Opinion: “Jim Crow 2.0” Laws in Georgia Set Dangerous Precedent
Updated: Oct 15, 2021
Senators Jon Ossoff (D-Ga.) and Raphael Warnock (D-Ga.) won the controversial Georgia senate runoff elections in January. As a result, there is a 50/50 split in the Senate with Vice President Kamala Harris acting as the tie-breaking vote. Georgia, a historically red state, notably voted blue in the last presidential election. The recent progressive shift in Georgia’s elections, along with the increasingly diverse population, gave Democrats hope of a permanent change in politics. However, this belief was shattered after new voting restrictions were signed into law on March 25 by Republican Governor Brian Kemp—restrictions that, if upheld, suppress and discourage Georgian voters, disproportionately affecting minorities.
Stacey Abrams, a Democratic State Representative of the 89th House District and long-term activist against voter suppression, was the first to dub the new laws “Jim Crow 2.0.” Her organization, Fair Fight, filed a civil rights lawsuit in federal court against the Georgia Secretary of State’s Office and Georgia Board of Elections in 2018, hoping to reform the voter suppression in the 2018 election after losing to Kemp, who also acted as the state’s chief election officer. This lawsuit tackled harmful problems present in state elections such as voter purges, wait-listed registration applications, issues at predominantly non-white voting precincts, negligence regarding absentee/provisional ballots, and more.
The new legislation creates many obstacles for Georgian voters before and on election day. Changes such as creating stricter voter identification requirements for absentee ballots and providing fewer ballot drop boxes only further discourage voters from casting their ballots on election day. The law also empowers state officials to take control of election boards. Providing food and water to voters in line is now illegal under this law. Additionally, felons aren’t allowed to vote in Georgia, a law that disproportionately affects Black people, who make up approximately 38% of the convicted felons in the United States and are 5.9 more times to be incarcerated. These restrictions will further manipulate the voter outcome, which critics say will target Democrats and people of color the most.
However, Republicans seem less concerned about the changes to come. On his podcast, conservative political commentator Ben Shapiro said, “Do you know what voter suppression is? Voter suppression is when you don’t get to vote.” Other Republicans and conservative commentators seem to agree on that message: how is this voter suppression if Georgians still have the right to vote?
What Shapiro and other Republicans are forgetting is this: the most prominent example of voter suppression in US history did not explicitly ban voting either. In fact, it was the primary response to African Americans gaining their rights to vote. In 1865, after the ratification of the 13th Amendment and the abolishment of slavery, states in the South started using “Black Codes” to stop African Americans from voting or participating as public servants in any way. These laws, just like the new Georgian ones, did not explicitly stop anyone from voting.

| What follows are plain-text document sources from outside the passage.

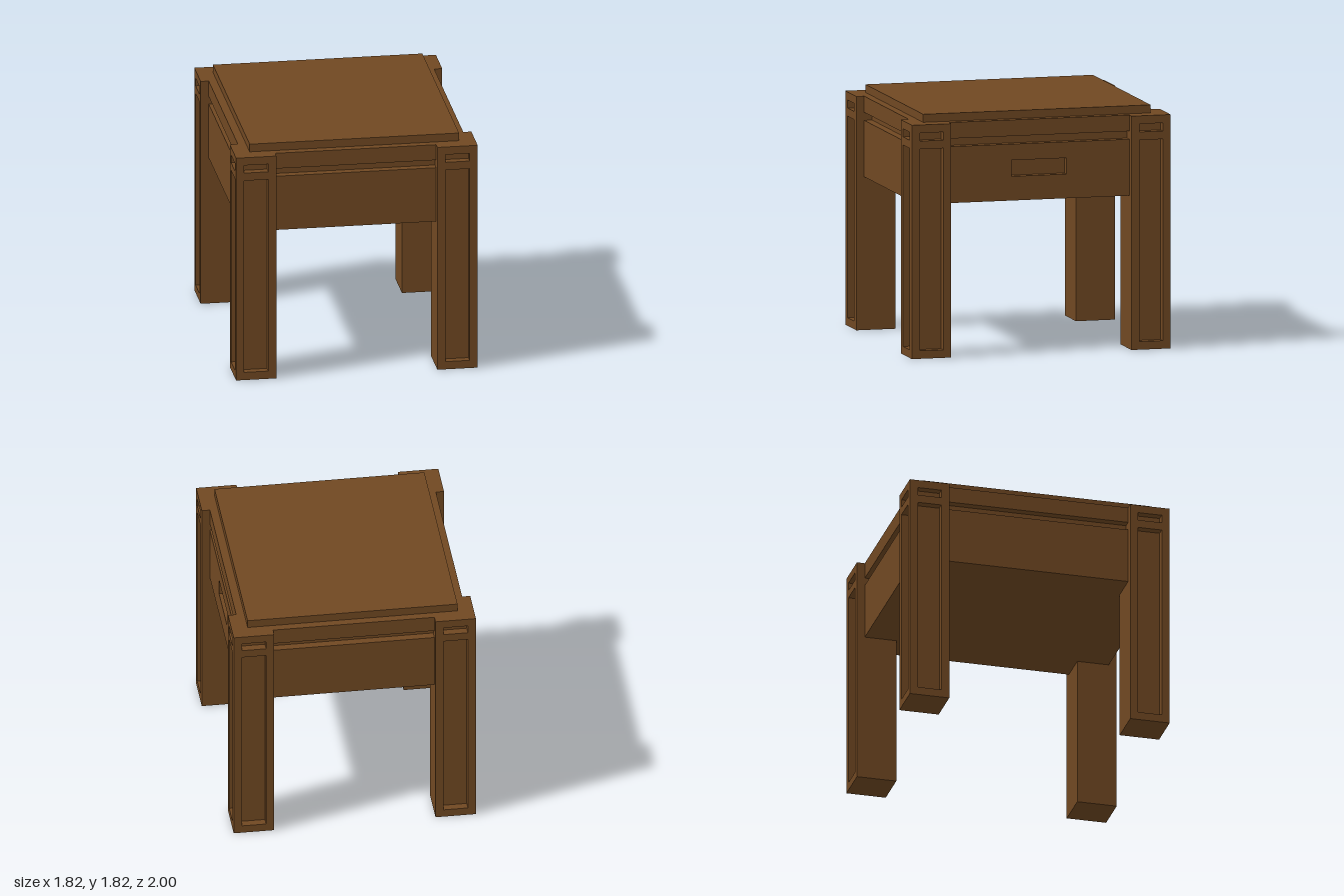
import * as THREE from 'three';

// Whole model sits on a grid of this unit
const U = 2 / 33;

export function createModel() {
  const model = new THREE.Group();
  model.name = 'sideTable';
  const wood = new THREE.MeshStandardMaterial({ color: 0x704822 });
  wood.name = 'brown wood';

  // Box given by its two corner coordinates in grid units
  function box(parent, name, x0, x1, y0, y1, z0, z1) {
    const geo = new THREE.BoxGeometry(Math.abs(x1 - x0) * U, (y1 - y0) * U, Math.abs(z1 - z0) * U);
    const mesh = new THREE.Mesh(geo, wood);
    mesh.name = name;
    mesh.position.set((x0 + x1) / 2 * U, (y0 + y1) / 2 * U, (z0 + z1) / 2 * U);
    parent.add(mesh);
  }

  // Legs: square core with raised frames on the two outer faces
  function leg(sx, sz) {
    const g = new THREE.Group();
    g.name = (sz > 0 ? 'front' : 'back') + (sx > 0 ? 'Left' : 'Right') + 'Leg';
    const part = (name, x0, x1, y0, y1, z0, z1) =>
      box(g, name, sx * x0, sx * x1, y0, y1, sz * z0, sz * z1);
    part('legCore', 10, 14, 0, 29, 11.5, 15.5);
    part('cornerPost', 14, 15, 0, 29, 15.5, 16.5);
    part('endStile', 10, 11, 0, 29, 15.5, 16.5);
    part('sideStile', 14, 15, 0, 29, 11.5, 12.5);
    // Bottom, middle and top rails leave a tall and a small sunken panel
    for (const y of [0, 26, 28]) {
      part('endRail', 11, 14, y, y + 1, 15.5, 16.5);
      part('sideRail', 14, 15, y, y + 1, 12.5, 15.5);
    }
    model.add(g);
  }
  for (const sx of [-1, 1]) for (const sz of [-1, 1]) leg(sx, sz);

  // Drawer case, groove, upper rail and raised top
  box(model, 'drawerCase', -14, 13, 19, 26, -15.5, 15.5);
  box(model, 'groove', -13, 13, 26, 27, -14.5, 14.5);
  box(model, 'upperRail', -14, 14, 27, 29, -15.5, 15.5);
  box(model, 'tableTop', -13, 13, 29, 30, -14.5, 14.5);

  // Drawer front on the left side with a cut-out hand pull
  const rect = (Path, w, y0, y1) => new Path([[-w, y0], [w, y0], [w, y1], [-w, y1]]
    .map(([x, y]) => new THREE.Vector2(x * U, y * U)));
  const panel = rect(THREE.Shape, 15.5, 19, 26);
  panel.holes.push(rect(THREE.Path, 3.5, 22, 24));
  const geo = new THREE.ExtrudeGeometry(panel, { depth: U, bevelEnabled: false });
  geo.rotateY(Math.PI / 2);
  const front = new THREE.Mesh(geo, wood);
  front.name = 'drawerFront';
  front.position.x = 13 * U;
  model.add(front);

  return model;
}
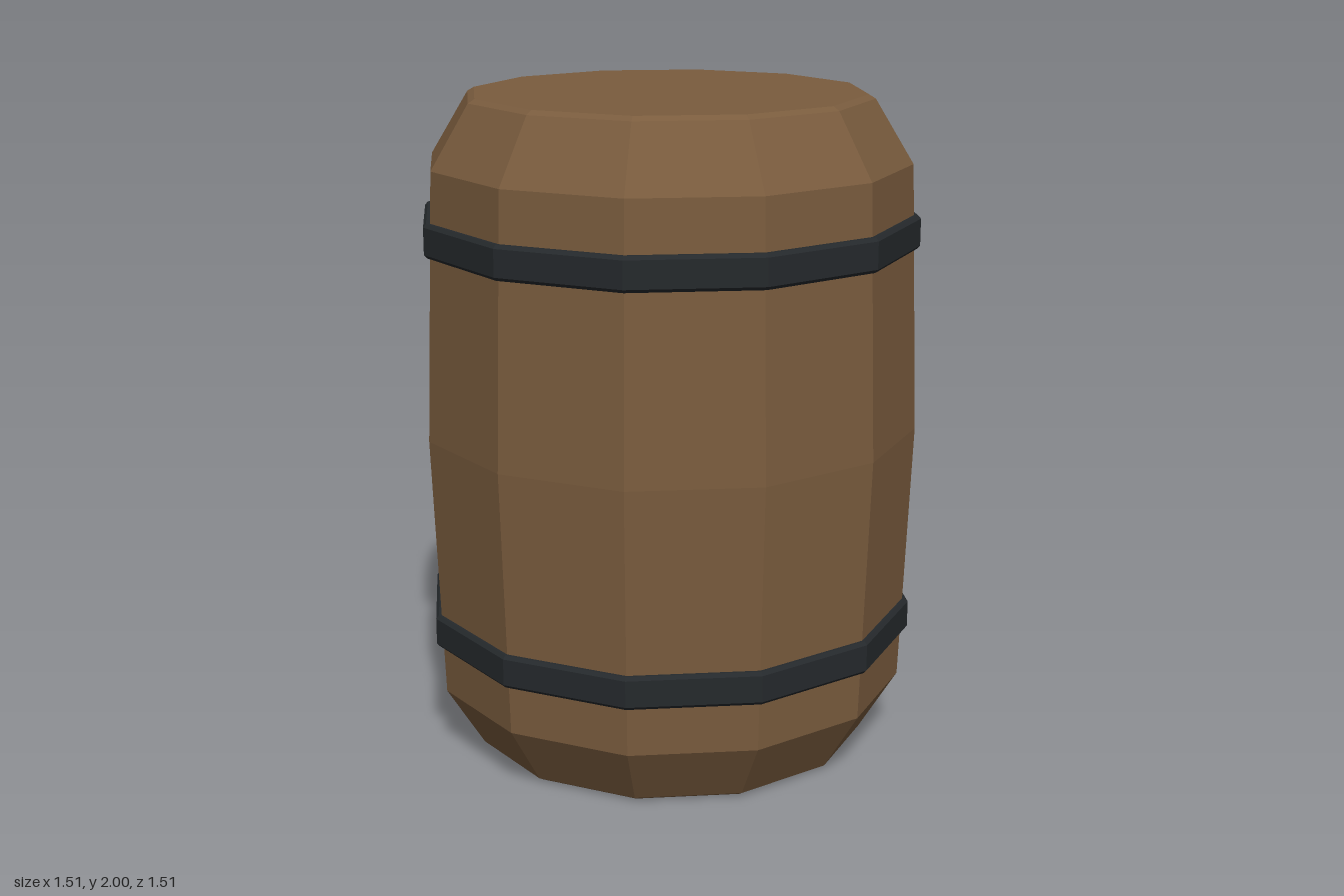
import * as THREE from 'three';

const SIDES = 12;

// Faceted solid of revolution from [radius, height] pairs, listed bottom to top
function turned(name, profile, color) {
  const points = profile.map(([r, y]) => new THREE.Vector2(r, y));
  const material = new THREE.MeshStandardMaterial({ color, flatShading: true });
  const mesh = new THREE.Mesh(new THREE.LatheGeometry(points, SIDES), material);
  mesh.name = name;
  return mesh;
}

export function createModel() {
  const barrel = new THREE.Group();
  barrel.name = 'barrel';

  // Bulging wooden body with chamfered ends and closed lids
  barrel.add(turned('woodenBody', [
    [0, 0], [0.59, 0], [0.61, 0.012], [0.725, 0.2], [0.755, 1],
    [0.725, 1.8], [0.61, 1.988], [0.59, 2], [0, 2],
  ], 0x7a5c3e));

  // Two iron hoops with bevelled edges
  const hoopProfile = [
    [0.715, -0.05], [0.743, -0.05], [0.752, -0.04],
    [0.752, 0.04], [0.743, 0.05], [0.715, 0.05],
  ];
  [['lowerHoop', 0.4], ['upperHoop', 1.6]].forEach(([name, y]) => {
    const hoop = turned(name, hoopProfile, 0x25292c);
    hoop.position.y = y;
    barrel.add(hoop);
  });

  return barrel;
}
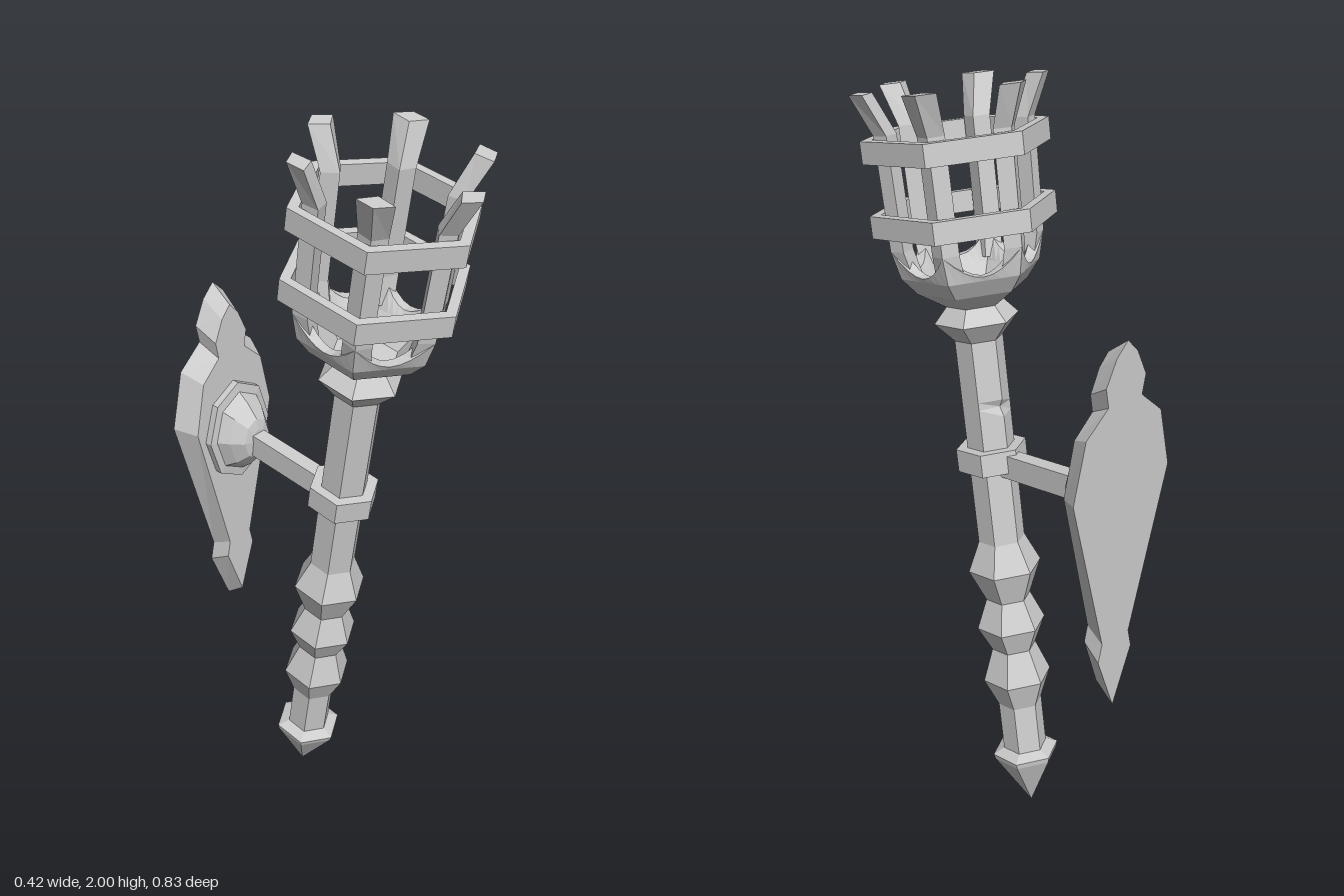
import * as THREE from 'three';

const iron = new THREE.MeshStandardMaterial({ color: 0xcccccc, flatShading: true });
iron.name = 'grey iron';

function add(parent, name, geometry) {
  const mesh = new THREE.Mesh(geometry, iron);
  mesh.name = name;
  parent.add(mesh);
  return mesh;
}

// Six-sided turned part from [radius, height] pairs, one corner facing +z
function turned(profile, sides = 6) {
  return new THREE.LatheGeometry(profile.map(([r, y]) => new THREE.Vector2(r, y)), sides);
}

// Skin over loops of [x, y, z] points, with both ends capped
function loft(loops) {
  const n = loops[0].length;
  const index = [];
  for (let i = 0; i < loops.length - 1; i++) {
    for (let j = 0; j < n; j++) {
      const a = i * n + j, b = i * n + (j + 1) % n;
      index.push(a, b, a + n, b, b + n, a + n);
    }
  }
  const end = (loops.length - 1) * n;
  for (let j = 1; j < n - 1; j++) {
    index.push(0, j + 1, j, end, end + j, end + j + 1);
  }
  const g = new THREE.BufferGeometry();
  g.setAttribute('position', new THREE.Float32BufferAttribute(loops.flat(2), 3));
  g.setIndex(index);
  g.computeVertexNormals();
  return g;
}

// Hexagonal loop split into steps; radius and height depend on the place along each side
function hexLoop(radius, height) {
  const steps = 8, loop = [];
  for (let k = 0; k < 6; k++) {
    const p = k * Math.PI / 3, q = p + Math.PI / 3;
    for (let j = 0; j < steps; j++) {
      const u = j / steps, w = (2 * u - 1) ** 2;
      const r = radius(w);
      loop.push([
        r * (Math.sin(p) * (1 - u) + Math.sin(q) * u),
        height(w),
        r * (Math.cos(p) * (1 - u) + Math.cos(q) * u),
      ]);
    }
  }
  return loop;
}

function buildTorch() {
  const torch = new THREE.Group();
  torch.name = 'torch';

  // Handle with pointed foot, three knobs and a collar
  const handle = turned([
    [0, 0], [0.088, 0.155], [0.092, 0.17], [0.06, 0.185], [0.06, 0.325],
    [0.093, 0.405], [0.06, 0.495], [0.093, 0.565], [0.06, 0.645],
    [0.098, 0.735], [0.062, 0.815], [0.062, 1.165], [0.062, 1.19],
    [0.062, 1.21], [0.062, 1.365], [0.108, 1.415], [0.07, 1.457], [0, 1.457],
  ]);
  // Small nick in the back edge
  const pos = handle.attributes.position;
  for (let i = 0; i < pos.count; i++) {
    if (Math.abs(pos.getY(i) - 1.19) < 0.001 && pos.getZ(i) < -0.05) pos.setZ(i, -0.05);
  }
  add(torch, 'handle', handle);
  add(torch, 'clamp', turned([[0.05, 1.02], [0.092, 1.02], [0.092, 1.08], [0.05, 1.08]]));

  // Bowl with a scalloped rim
  const row = (r, y) => hexLoop(() => r, () => y);
  const rimHeight = (w) => 1.55 + 0.06 * w;
  add(torch, 'bowl', loft([
    row(0.075, 1.455), row(0.14, 1.497), row(0.175, 1.54),
    hexLoop((w) => 0.18 + 0.012 * w, rimHeight),
    hexLoop((w) => 0.15 + 0.01 * w, rimHeight),
    row(0.13, 1.53), row(0.085, 1.475),
  ]));

  // Six cage bars flaring out at the top, from [height, outer radius, half width]
  const bar = loft([
    [1.54, 0.175, 0.036], [1.61, 0.192, 0.034], [1.887, 0.197, 0.034], [1.986, 0.242, 0.042],
  ].map(([y, r, w]) => [[0, y, r], [w, y, r - 0.026], [0, y, r - 0.056], [-w, y, r - 0.026]]));
  for (let k = 0; k < 6; k++) add(torch, 'cageBar', bar).rotation.y = k * Math.PI / 3;

  // Two hoops around the bars
  for (const y of [1.675, 1.852]) {
    add(torch, 'cageHoop', turned([
      [0.203, y - 0.027], [0.231, y - 0.027], [0.231, y + 0.027],
      [0.203, y + 0.027], [0.203, y - 0.027],
    ]));
  }

  torch.position.z = -0.127;
  torch.rotation.x = THREE.MathUtils.degToRad(8.7);
  return torch;
}

function buildBracket() {
  const bracket = new THREE.Group();
  bracket.name = 'wallBracket';

  // Pointed plate, its front face smaller than its back
  const half = [[0.048, 0.69], [0.165, 1.12], [0.128, 1.275], [0.057, 1.335], [0.067, 1.385], [0.035, 1.45]];
  const outline = [[0, 0.485], [0.06, 0.64], ...half, [0, 1.485],
    ...[...half].reverse().map(([x, y]) => [-x, y]), [-0.06, 0.64]];
  const shape = new THREE.Shape(outline.map(([x, y]) => new THREE.Vector2(x, y)));
  const plate = new THREE.ExtrudeGeometry(shape, { depth: 0.059, bevelEnabled: false });
  const pos = plate.attributes.position;
  for (let i = 0; i < pos.count; i++) {
    if (pos.getZ(i) > 0.01) {
      pos.setX(i, pos.getX(i) * 0.82);
      pos.setY(i, 0.985 + (pos.getY(i) - 0.985) * 0.91);
    }
  }
  plate.translate(0, 0, -0.415);
  plate.computeVertexNormals();
  add(bracket, 'wallPlate', plate);

  // Domed boss
  const boss = turned([
    [0.145, 0], [0.145, 0.02], [0.118, 0.023], [0.095, 0.053], [0.06, 0.084], [0.03, 0.09], [0, 0.09],
  ], 8);
  boss.rotateX(Math.PI / 2).scale(0.75, 1, 1).translate(0, 1.075, -0.357);
  add(bracket, 'boss', boss);

  // Arm joining boss and clamp
  const arm = add(bracket, 'arm', new THREE.BoxGeometry(0.042, 0.063, 0.28));
  arm.position.set(0, 1.048, -0.155);
  arm.rotation.x = 0.12;
  return bracket;
}

export function createModel() {
  const model = new THREE.Group();
  model.name = 'wallTorch';
  model.add(buildTorch(), buildBracket());
  return model;
}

They posted signs saying “Whites Only,” gave literacy tests, and asked for proof of property. These newly freed slaves, who previously had little to no opportunity of education or owning land, could not pass all of the strict conditions set by their local governments. The recent Georgia laws are not explicitly racist like the Jim Crow laws of the 60s. However, by changing where ballot boxes are placed, shortening the time period allowed to deliver mail-in ballots, and making voter identification laws stricter, the Georgia state government is creating unnecessary restrictions to inconvenience the voters in their state.
This is a dangerous action. The United States is known for its democracy and pledge that all people, regardless of race, gender, and creed, have a say in who they want to represent them. Although these laws aren’t a repeat of the Jim Crow laws that initially stopped a large percentage of the Black community from voting, they bring us a step closer. Legislators should work to move forward, further away from past discriminatory laws, not backward.